"You know, me and my Mom were skyping last night and we were talking about this. She made such a great point! She just said: 'you have seen so much of the world', and it is something I hadn't even thought about. Playing high school basketball and college basketball, the goal was always the NBA, but there is basketball outside the NBA and that is what I found. And it found me, too! I wouldn't trade my experience for the world, to be in the situation that I am right now. I have been to great cities, met great people, played with and against great players and coaches. I really enjoy what I do and am very blessed to be here. Every year is a new adventure, it is something that I tell my wife. Every year I come back over and it is a new journey, to see what I got and if I can still do this, if I am talented enough to play against some of the best players in the world who are not in the NBA. Now, I am in the EuroCup Finals, which is something I never knew could happen until it did. The word that you said is 'blessed' and that is what I am. It is a key word for me."

Some people say the journey is just as important as the final result. Unicaja had a great journey in its first EuroCup season, especially in the playoffs, and it is not over yet. How are you enjoying the journey?

"It has been a rollercoaster ride, man. This EuroCup season has been a rollercoaster because we had some highs and some lows. Going 3-3 in the Top 16, we felt like we were not the team we are right now. Going into the playoffs, everything started to click. We found our chemistry again and were able to see the bigger picture. We did what we had to do to be in the situation we are right now. In my opinion, no-one thought we would be in this situation and I think that helped us, too. The adversity of people telling us who we were, not as good as the other teams, well... we showed who we are and we are in the final for a reason. I enjoyed the process and it made us stronger as a team. We have to take care of business on Friday. If we don't, it will be our last EuroCup game, but nothing in this world is easy."

How have you changed as a player since you first came to Europe?

"I would say maturity, continuing to work at it and trying to understand basketball in the European mindset, along with my American mindset. What I mean by this is that we have these two different types of basketball, American and European, and I try to balance out the two by being aggressive, but also knowing about team ball, making the extra pass, helping on defense... things like that. I learned that in the last six years, I don't think I was the greatest defensive player coming out of college, but I think I got so much better because of my attention to details and my desire to be a good defender. All those things came with me maturing, being over here in Europe and taking every team that I played in as a new experience, a new challenge, a new opportunity to learn. This is why I think I am the player that I am today. I feel like I am a very good player who knows basketball. I am athletic, but that is not the only thing that I bring to the table. I try to learn every day and work hard every day in practices, and I am going to continue to do that."

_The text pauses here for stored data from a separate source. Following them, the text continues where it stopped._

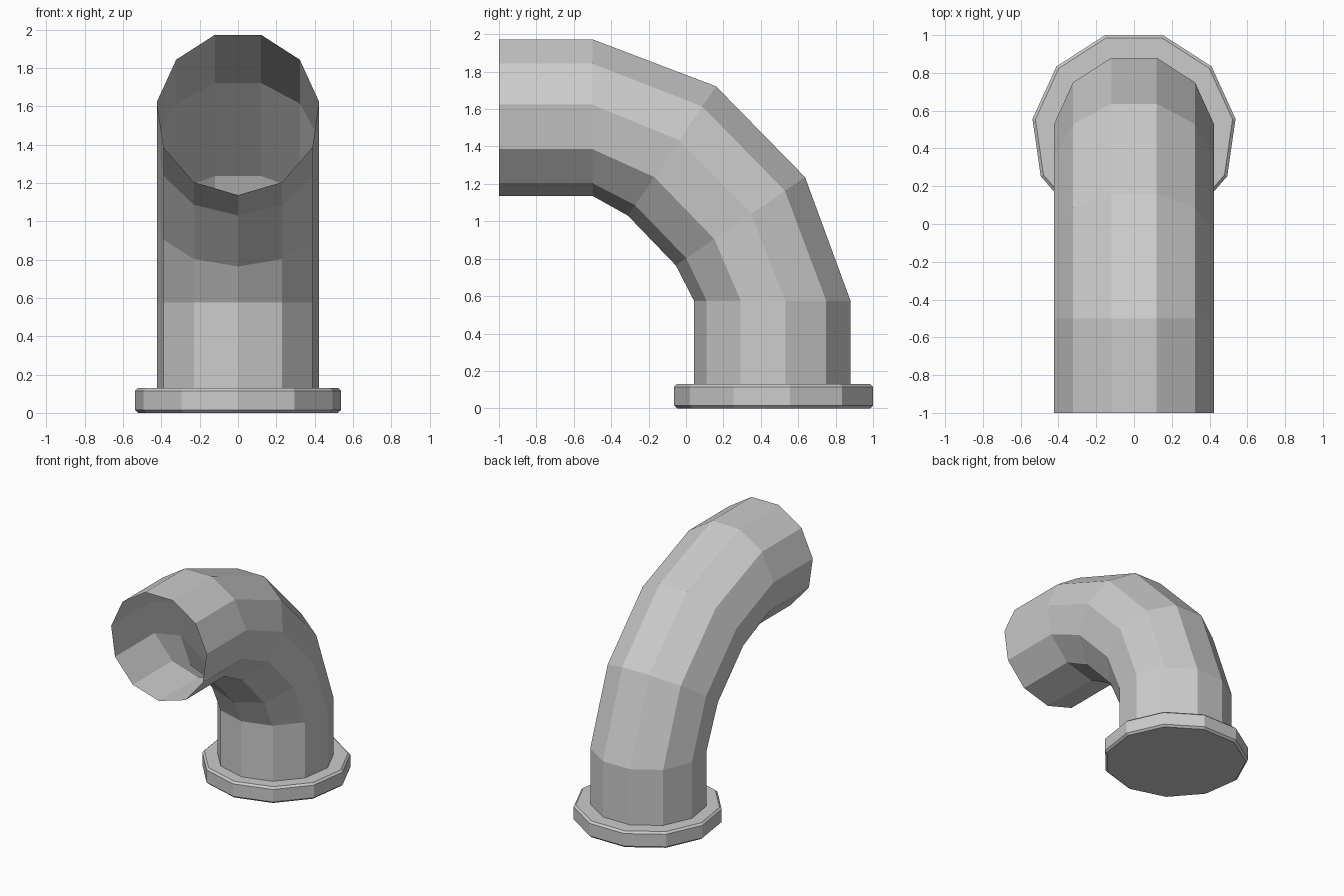
import bpy, bmesh
from math import sin, cos, pi, radians
from mathutils import Vector

if "Cube" in bpy.data.objects:
    bpy.data.objects.remove(bpy.data.objects["Cube"])

SIDES = 11


def loft(name, rings, cap_start=False):
    """Skin 11-sided rings given as (y, z, tilt in degrees, radius)."""
    bm = bmesh.new()
    loops = []
    for y, z, tilt, radius in rings:
        t = radians(tilt)
        outward = Vector((0, cos(t), sin(t)))   # points to the outside of the bend
        centre = Vector((0, y, z))
        loop = []
        for i in range(SIDES):
            a = 2 * pi * i / SIDES
            # first corner sits on the inside of the bend
            loop.append(bm.verts.new(
                centre + Vector((radius * sin(a), 0, 0)) - outward * radius * cos(a)))
        loops.append(loop)
    for a, b in zip(loops, loops[1:]):
        for i in range(SIDES):
            j = (i + 1) % SIDES
            bm.faces.new((a[j], a[i], b[i], b[j]))
    if cap_start:
        bm.faces.new(loops[0])
    bmesh.ops.recalc_face_normals(bm, faces=bm.faces)
    # flip if the first side face points inwards
    bm.normal_update()
    f = bm.faces[:][0]
    mid = Vector((0, rings[0][0], rings[0][1]))
    if f.normal.dot(f.calc_center_median() - mid) < 0:
        bmesh.ops.reverse_faces(bm, faces=bm.faces)
    mesh = bpy.data.meshes.new(name)
    bm.to_mesh(mesh)
    bm.free()
    obj = bpy.data.objects.new(name, mesh)
    bpy.context.collection.objects.link(obj)
    return obj


R = 0.427

# Open bent pipe: upright, three bend segments, then level towards the front
loft("bent_pipe", [
    (0.47, 0.13, 0, R),
    (0.47, 0.575, 0, R),
    (0.298, 1.005, 34.3, R),
    (-0.07, 1.383, 55.7, R),
    (-0.50, 1.563, 90, R),
    (-1.00, 1.563, 90, R),
])

# Base flange with chamfered rims, closed underneath, open into the pipe
FY = 0.479
loft("base_flange", [
    (FY, 0.0, 0, 0.527),
    (FY, 0.015, 0, 0.543),
    (FY, 0.115, 0, 0.543),
    (FY, 0.13, 0, 0.527),
    (0.47, 0.13, 0, R),
], cap_start=True)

What will it take for Unicaja to finally beat Valencia in Game 2 of the EuroCup Finals?

"I think one of the main things is defensive rebounding. There were a few tip-ins in Game 1 that should have been our balls, and they got them back to score. Pure 50-50 balls ended up being theirs and they got a layup or a three-point shot. That was the difference between us and them in Game 1 - a few balls just went their way and we didn't get them, which didn't give us another opportunity to score again. One of the main keys is making sure that every ball that doesn't have a name on it is ours in Friday's game. We have to show our aggressiveness in every play, dominate the game so that we can make it to Game 3, make our statement. All the energy from our fans, all the emotions from us being in the Finals will come out on Friday night. It will be a great game and I really hope we can win it."